10 One of a Kind Mushrooms


What is a mushroom?

Essentially, a mushroom is a fungus that grows above ground and they vary wildly in their size, appearance, color, and edibility. Needless to say, there are some pretty weird ones, so here’s 10 amazing mushrooms you’ll definitely love!


Pestalotiopsis Microspora – Plastic Eating Mushroom 

Here’s a mushroom that could likely help us more than any others on this list. The Pestalotiopsis Microspora is a mushroom that grows – and thrives – on polyurethane (a type of plastic). It uses it as a food source, so it’ll be interesting to see if more research is done on this mushroom.
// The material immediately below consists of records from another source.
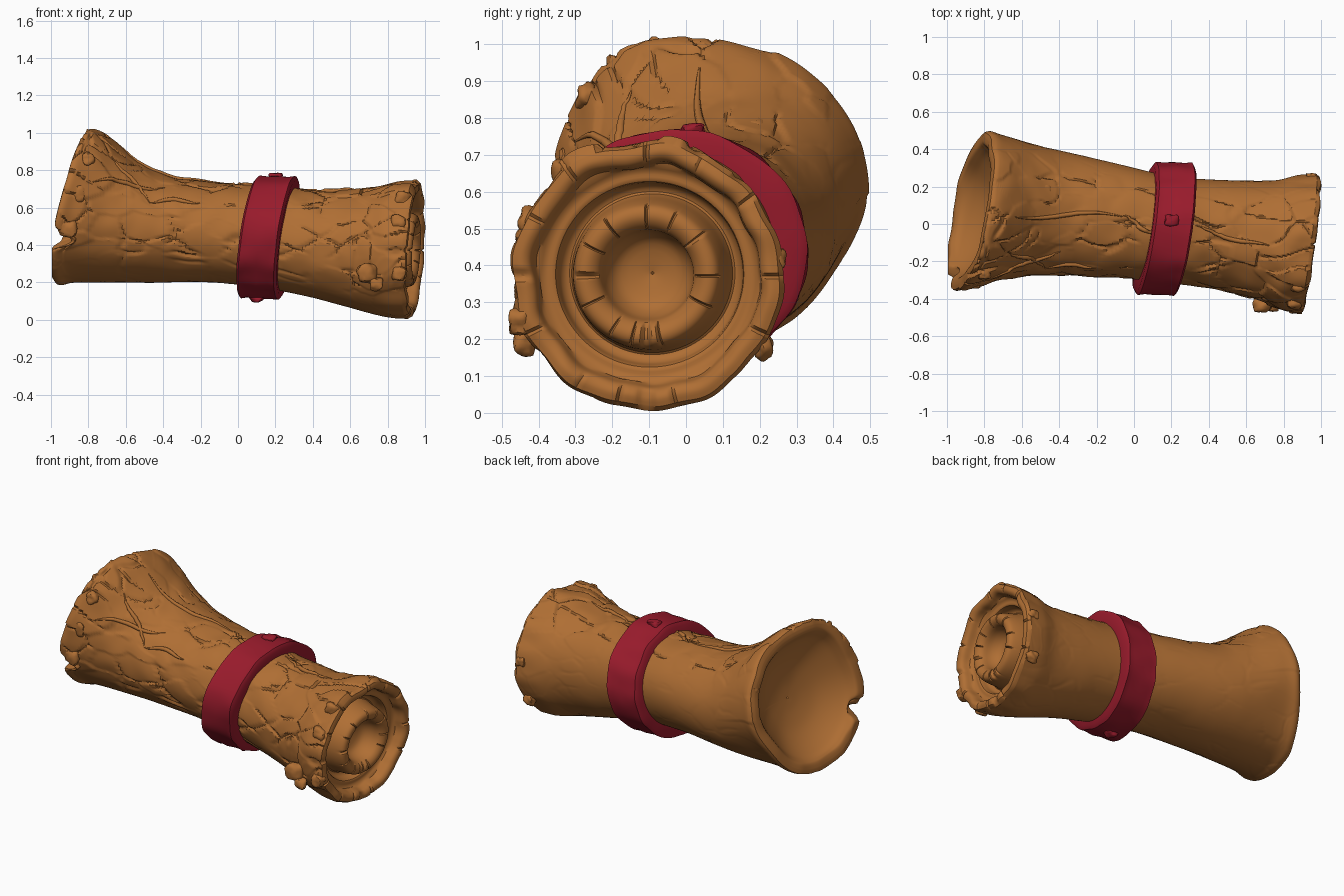
import bpy, bmesh, math
from mathutils import Vector, noise

if "Cube" in bpy.data.objects:
    bpy.data.objects.remove(bpy.data.objects["Cube"], do_unlink=True)


def material(name, rgb):
    m = bpy.data.materials.new(name)
    m.use_nodes = True
    m.diffuse_color = (*rgb, 1)
    m.node_tree.nodes["Principled BSDF"].inputs["Base Color"].default_value = (*rgb, 1)
    return m


BARK = material("bark brown", (0.43, 0.157, 0.034))
RED = material("band red", (0.32, 0.011, 0.025))
SEGMENTS = 260


def spline(keys, steps):
    """Catmull-Rom through tuples of numbers."""
    out = []
    for i in range(len(keys) - 1):
        quad = [keys[max(0, min(len(keys) - 1, i + k))] for k in (-1, 0, 1, 2)]
        for s in range(steps):
            t = s / steps
            out.append([0.5 * (2 * b + (c - a) * t + (2 * a - 5 * b + 4 * c - d) * t * t
                               + (3 * b - a - 3 * c + d) * t ** 3) for a, b, c, d in zip(*quad)])
    return out + [list(keys[-1])]


def finish(name, verts, faces, mat, angle=35):
    mesh = bpy.data.meshes.new(name)
    mesh.from_pydata(verts, [], faces)
    mesh.materials.append(mat)
    bm = bmesh.new()
    bm.from_mesh(mesh)
    bmesh.ops.recalc_face_normals(bm, faces=bm.faces)
    bm.to_mesh(mesh)
    bm.free()
    obj = bpy.data.objects.new(name, mesh)
    bpy.context.collection.objects.link(obj)
    bpy.ops.object.select_all(action='DESELECT')
    obj.select_set(True)
    bpy.context.view_layer.objects.active = obj
    bpy.ops.object.shade_smooth_by_angle(angle=math.radians(angle))


def ring_point(st, ang, grow=0.0):
    """Point on a leaning elliptical section: x, centre, radii, lean by y and z."""
    x, cy, cz, ry, rz, a, b = st
    dy, dz = (ry + grow) * math.cos(ang), (rz + grow) * math.sin(ang)
    return Vector((x + a * dy + b * dz, cy + dy, cz + dz))


def grid_faces(rows, n, closed=False):
    last = rows if closed else rows - 1
    return [(i * n + j, i * n + (j + 1) % n, (i + 1) % rows * n + (j + 1) % n, (i + 1) % rows * n + j)
            for i in range(last) for j in range(n)]


def smooth(lo, hi, v):
    t = max(0, min(1, (v - lo) / (hi - lo)))
    return t * t * (3 - 2 * t)


def bump(ang, centre, width):
    return math.exp(-((ang - centre) / width) ** 2)


# Trunk sections from the flared left end to the right end
TRUNK = [
    (-0.88, 0.07, 0.60, 0.42, 0.41, 0.19, 0.25),
    (-0.85, 0.07, 0.597, 0.427, 0.41, 0.19, 0.25),
    (-0.78, 0.07, 0.585, 0.405, 0.385, 0.19, 0.24),
    (-0.60, 0.065, 0.525, 0.362, 0.325, 0.18, 0.20),
    (-0.40, 0.052, 0.483, 0.33, 0.283, 0.15, 0.17),
    (-0.10, 0.014, 0.465, 0.30, 0.265, 0.13, 0.14),
    (0.20, -0.03, 0.437, 0.28, 0.273, 0.13, 0.12),
    (0.50, -0.06, 0.395, 0.295, 0.295, 0.13, 0.10),
    (0.70, -0.09, 0.377, 0.322, 0.333, 0.13, 0.08),
    (0.82, -0.10, 0.375, 0.357, 0.36, 0.13, 0.06),
    (0.925, -0.105, 0.373, 0.37, 0.365, 0.13, 0.06),
]
# End shapes: x shift and scale of the end section
BOWL = [(0.16, 0.01), (0.155, 0.2), (0.135, 0.42), (0.10, 0.6), (0.055, 0.75), (0.02, 0.82),
        (-0.002, 0.87), (-0.005, 0.95)]
RINGS = [(0.02, 0.97), (0.025, 0.9), (0.01, 0.84), (-0.03, 0.81), (-0.045, 0.76), (-0.05, 0.69),
         (-0.09, 0.66), (-0.10, 0.59), (-0.02, 0.55), (0.02, 0.51), (0.028, 0.43), (0.005, 0.35),
         (-0.05, 0.31), (-0.09, 0.22), (-0.11, 0.01)]


def cap(end, profile):
    """End profile following the axis square to the leaning end section."""
    x, cy, cz, ry, rz, a, b = end
    return [(x + dx, cy - a * dx, cz - b * dx, ry * s, rz * s, a, b) for dx, s in profile]


def bark_height(p, ang):
    """Cracked, plated bark on the front and top; calmer on the back and underside."""
    rough = 0.1 + 0.9 * smooth(-0.25, 0.5, math.sin(ang) * 0.75 - math.cos(ang) * 0.65)
    ends = smooth(0.35, 0.9, abs(p.x))
    q = Vector((p.x * 5, p.y * 8, p.z * 8)) + noise.noise_vector(p * 5) * 0.5
    dist, cells = noise.voronoi(q)
    gap = dist[1] - dist[0]
    plate = noise.noise(cells[0] * 3.7) * (0.008 + 0.012 * ends) * smooth(0.0, 0.06, gap)
    broken = smooth(-0.1, 0.25, noise.noise(p * 6 + Vector((3, 1, 7))))
    crack = 0.012 * broken * (1 - smooth(0.02, 0.11, gap))
    return rough * (plate - crack + 0.008 * noise.noise(p * 9)) + 0.003 * noise.noise(p * 4)


# Trunk with hollow left bowl and nested rings at the right end
left, body, right = spline(cap(TRUNK[0], BOWL), 4), spline(TRUNK, 17), spline(cap(TRUNK[-1], RINGS), 4)
stations = left + body + right
verts = []
for i, st in enumerate(stations):
    on_body = len(left) <= i < len(left) + len(body)
    scale_r = st[3] / TRUNK[-1][3]
    flare = 1 - smooth(-0.88, -0.5, st[0])
    for j in range(SEGMENTS):
        ang = math.tau * j / SEGMENTS
        around = Vector((math.cos(ang), math.sin(ang), 0))
        # the flare is fuller at the front top and flatter at the back bottom
        grow = flare * min(1, st[3] / 0.36) * (0.045 * bump(ang, 2.15, 0.4) - 0.025 * bump(ang, 5.75, 0.4))
        if on_body:
            grow += bark_height(ring_point(st, ang), ang)
        p = ring_point(st, ang, grow)
        if i >= len(left) + len(body):
            # split wood on the outer lip and the inner ring
            lip = smooth(0.8, 0.9, scale_r)
            inner = smooth(0.33, 0.4, scale_r) * (1 - smooth(0.5, 0.56, scale_r))
            split = abs(math.sin(ang * 6 + 2 * noise.noise(around * 2)))
            p.x -= (0.014 * inner + 0.012 * lip) * (1 - smooth(0.0, 0.12, split))
            p.x += lip * 0.012 * noise.noise(around * 3)
        if st[0] > 0.75 and scale_r > 0.8:
            # chipped outer edge
            chip = noise.noise(around * 3 + Vector((0, 0, 9)))
            p += Vector((0, around.x, around.y)) * 0.014 * chip * smooth(0.75, 0.88, st[0])
        edge = (1 - smooth(-0.88, -0.74, st[0])) * smooth(0.33, 0.37, st[3])
        if edge > 0:
            # worn flare edge with a bite out of the front
            worn = 0.11 * bump(ang, 3.58, 0.11) + 0.02 * bump(ang, 4.5, 0.5)
            p.x = max(p.x + edge * (worn + 0.01 * noise.noise(around * 3)), -0.995)
        verts.append(p)
finish("bark_trunk", verts, grid_faces(len(stations), SEGMENTS), BARK, 32)

# Red wrapped band, a rounded rectangular section swept around the trunk
BAND_STEPS = 96
section = [(-0.105, -0.05), (-0.108, 0.03), (-0.095, 0.05), (-0.06, 0.046), (0.0, 0.05),
           (0.06, 0.046), (0.095, 0.05), (0.108, 0.03), (0.105, -0.05)]
verts = []
for dx, lift in section:
    for j in range(BAND_STEPS):
        ang = math.tau * j / BAND_STEPS
        wobble = 0.012 * noise.noise(Vector((math.cos(ang) * 3, math.sin(ang) * 3, dx * 8)))
        verts.append(ring_point((0.163 + dx, -0.025, 0.44, 0.305, 0.278, 0.14, 0.14), ang, lift + wobble))
finish("red_band", verts, grid_faces(len(section), BAND_STEPS, True), RED, 40)


def chunk(name, at, size, mat):
    """Rough lump with worn, boxy sides."""
    bm = bmesh.new()
    bmesh.ops.create_icosphere(bm, subdivisions=3, radius=1)
    at = Vector(at)
    vs = []
    for v in bm.verts:
        boxy = v.co / max(abs(c) for c in v.co)
        c = v.co.lerp(boxy, 0.4) * (0.85 + 0.3 * noise.noise(v.co * 1.2 + at * 9))
        vs.append(at + Vector(a * b for a, b in zip(c, size)))
    faces = [[v.index for v in f.verts] for f in bm.faces]
    bm.free()
    finish(name, vs, faces, mat, 40)


# Knots and broken bark lumps
KNOTS = [(0.69, -0.43, 0.25, 0.06), (0.74, -0.44, 0.19, 0.04), (0.86, -0.42, 0.52, 0.05),
         (0.88, -0.33, 0.64, 0.05), (0.92, 0.21, 0.18, 0.04), (0.95, 0.25, 0.42, 0.035),
         (-0.91, -0.31, 0.49, 0.055), (-0.86, -0.31, 0.67, 0.05), (-0.74, 0.41, 0.77, 0.045),
         (-0.48, 0.18, 0.76, 0.045), (-0.80, -0.27, 0.86, 0.04), (0.86, -0.45, 0.25, 0.045)]
for i, (x, y, z, r) in enumerate(KNOTS):
    chunk(f"bark_knot_{i + 1}", (x, y, z), (r, r * 0.8, r), BARK)

# Raised veins on the front and top: start x, start angle, end x, end angle
VEINS = [(-0.72, 1.65, -0.1, 1.5), (-0.7, 2.1, -0.45, 2.6), (-0.45, 2.6, -0.2, 2.5),
         (-0.75, 2.7, -0.4, 2.2), (-0.1, 1.5, 0.1, 1.7), (0.3, 1.5, 0.7, 1.7)]
for i, (x0, a0, x1, a1) in enumerate(VEINS):
    curve = bpy.data.curves.new(f"bark_vein_{i + 1}", 'CURVE')
    curve.dimensions, curve.bevel_depth, curve.bevel_resolution = '3D', 0.01, 2
    line = curve.splines.new('POLY')
    line.points.add(15)
    for k, pt in enumerate(line.points):
        t = k / 15
        x, ang = x0 + (x1 - x0) * t, a0 + (a1 - a0) * t + 0.05 * math.sin(t * 6 + i)
        st = min(body, key=lambda s: abs(s[0] - x))
        flare = 1 - smooth(-0.88, -0.5, st[0])
        grow = bark_height(ring_point(st, ang), ang) + 0.045 * flare * bump(ang, 2.15, 0.4)
        pt.co = (*ring_point(st, ang, grow), 1)
        pt.radius = 0.25 + math.sin(math.pi * t)
    curve.materials.append(BARK)
    bpy.context.collection.objects.link(bpy.data.objects.new(f"bark_vein_{i + 1}", curve))

# Studs on the band
for i, (x, y, z) in enumerate([(0.20, 0.02, 0.765), (0.10, -0.08, 0.115)]):
    chunk(f"band_stud_{i + 1}", (x, y, z), (0.045, 0.035, 0.025), RED)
Anything to help break down plastics is much appreciated. 


Trametes Versicolor – Turkey Tail

Fairly common in NC, the Turkey Tail usually grows on hardwood trees (maple, beech, magnolia, etc.), and can be found around the world. The Turkey Tail isn’t just edible, it has polysaccharides, antioxidants, and proteins, making it very healthy.


Lycoperdon Umbrinum – Umber Brown Puffballs 

This brown little orb is the mushroom of my childhood, and in true southern fashion, we called it “The Devil’s snuff box.” They have a somewhat thin brown casing, and inside is a brown powdery substance made of spores that plumes into the air when opened. Their edibility isn’t known so consuming these in any fashion could be dangerous. 


Phallus Indusiatus – Veiled Lady 

The Veiled Lady is part of the stinkhorn mushroom family, and as the name suggests, it smells pretty bad. The tip forms a brown cap, and from it grows white webbing that has a very potent smell meant to trap flies. Commonly found in the south of Asia, it has long been used in China for its medicinal purposes.


Clavaria Zollingeri – Violet Coral 

Growing in the Eastern part of North America, this mushroom looks just like coral. Growing on a bed of moss in the forest, this mushroom is quite small but easy to spot. Its long ‘limbs’ can grow up to 4 inches long and is a lovely shade of purple. You would be hard pressed to find a mushroom much like the Clavaria Zollingeri. 


Laccaria Amethystina – Amethyst Deceiver

Usually found in North America, Europe, and Asia, this spore is anywhere from ¾ of an inch to 2 ½ inches long. It has a deep purple shade, and the “deceiver” part of its name comes from its quick fading beauty, as the vibrant purple doesn’t last long. Drying out and age can turn it to a ‘watery’ gray, but as far as consumption, only the caps are edible. 


Entoloma Hochstetteri – Blue Pinkgill 

This fungus, known as the Blue Pinkgill, is found (almost exclusively) in New Zealand and India, and was dubbed the werewere-kokako by the Māori. The cap of the mushroom can get up to 1.4 in in diameter, and the texture  is fibrillose. The Blue Pinkgill grows on the forest floor and can be found anywhere from January to July. The toxicity of the Blue Pinkgill is unknown so please don’t try to find out.


Amanita Muscaria – Fly Agaric

The Amanita Muscaria is straight out of a fairy tail, these little guys can be found anywhere from the USA to Europe to Asia. While they start out completely white, as they age the red starts to show. The Amanita Muscaria contains muscimol and ibotenic acid, toxins that can cause symptoms ranging from nausea to distorted perception. 


Lactarius Indigo – Indigo Milk Cap

This mushroom can be found in the Southeast US and down the gulf coast to Guatemala. While the blue hue is one of the Lactarius Indigo’s defining features, it can sometimes appear to be a grayish color with rings circling its cap. They rely on symbiotic relationships with trees and their roots to survive, exchanging the enzymes they produce for carbon and other minerals vital for the mushroom’s survival, and they’re edible (though not very flavorful).


Mycena Chlorophos – Green Pepe

Found in Indonesia, Australia, Japan, Sri Lanka, and Brazil, this small mushroom is a fleeting beauty. Not only is its small size adorable, the Green Pepe is one of many bioluminescent mushrooms. It glows brightest when only a day old, and under certain conditions, and loses this ability shortly after its cap opens. 


Mushrooms are a fascinating side of nature, and mushroom identification is a detailed and difficult science, so if you’re ever out foraging, make sure you know exactly what you’re picking up. Many species look similar so always do your research before ingesting, touching, or inhaling wild mushrooms.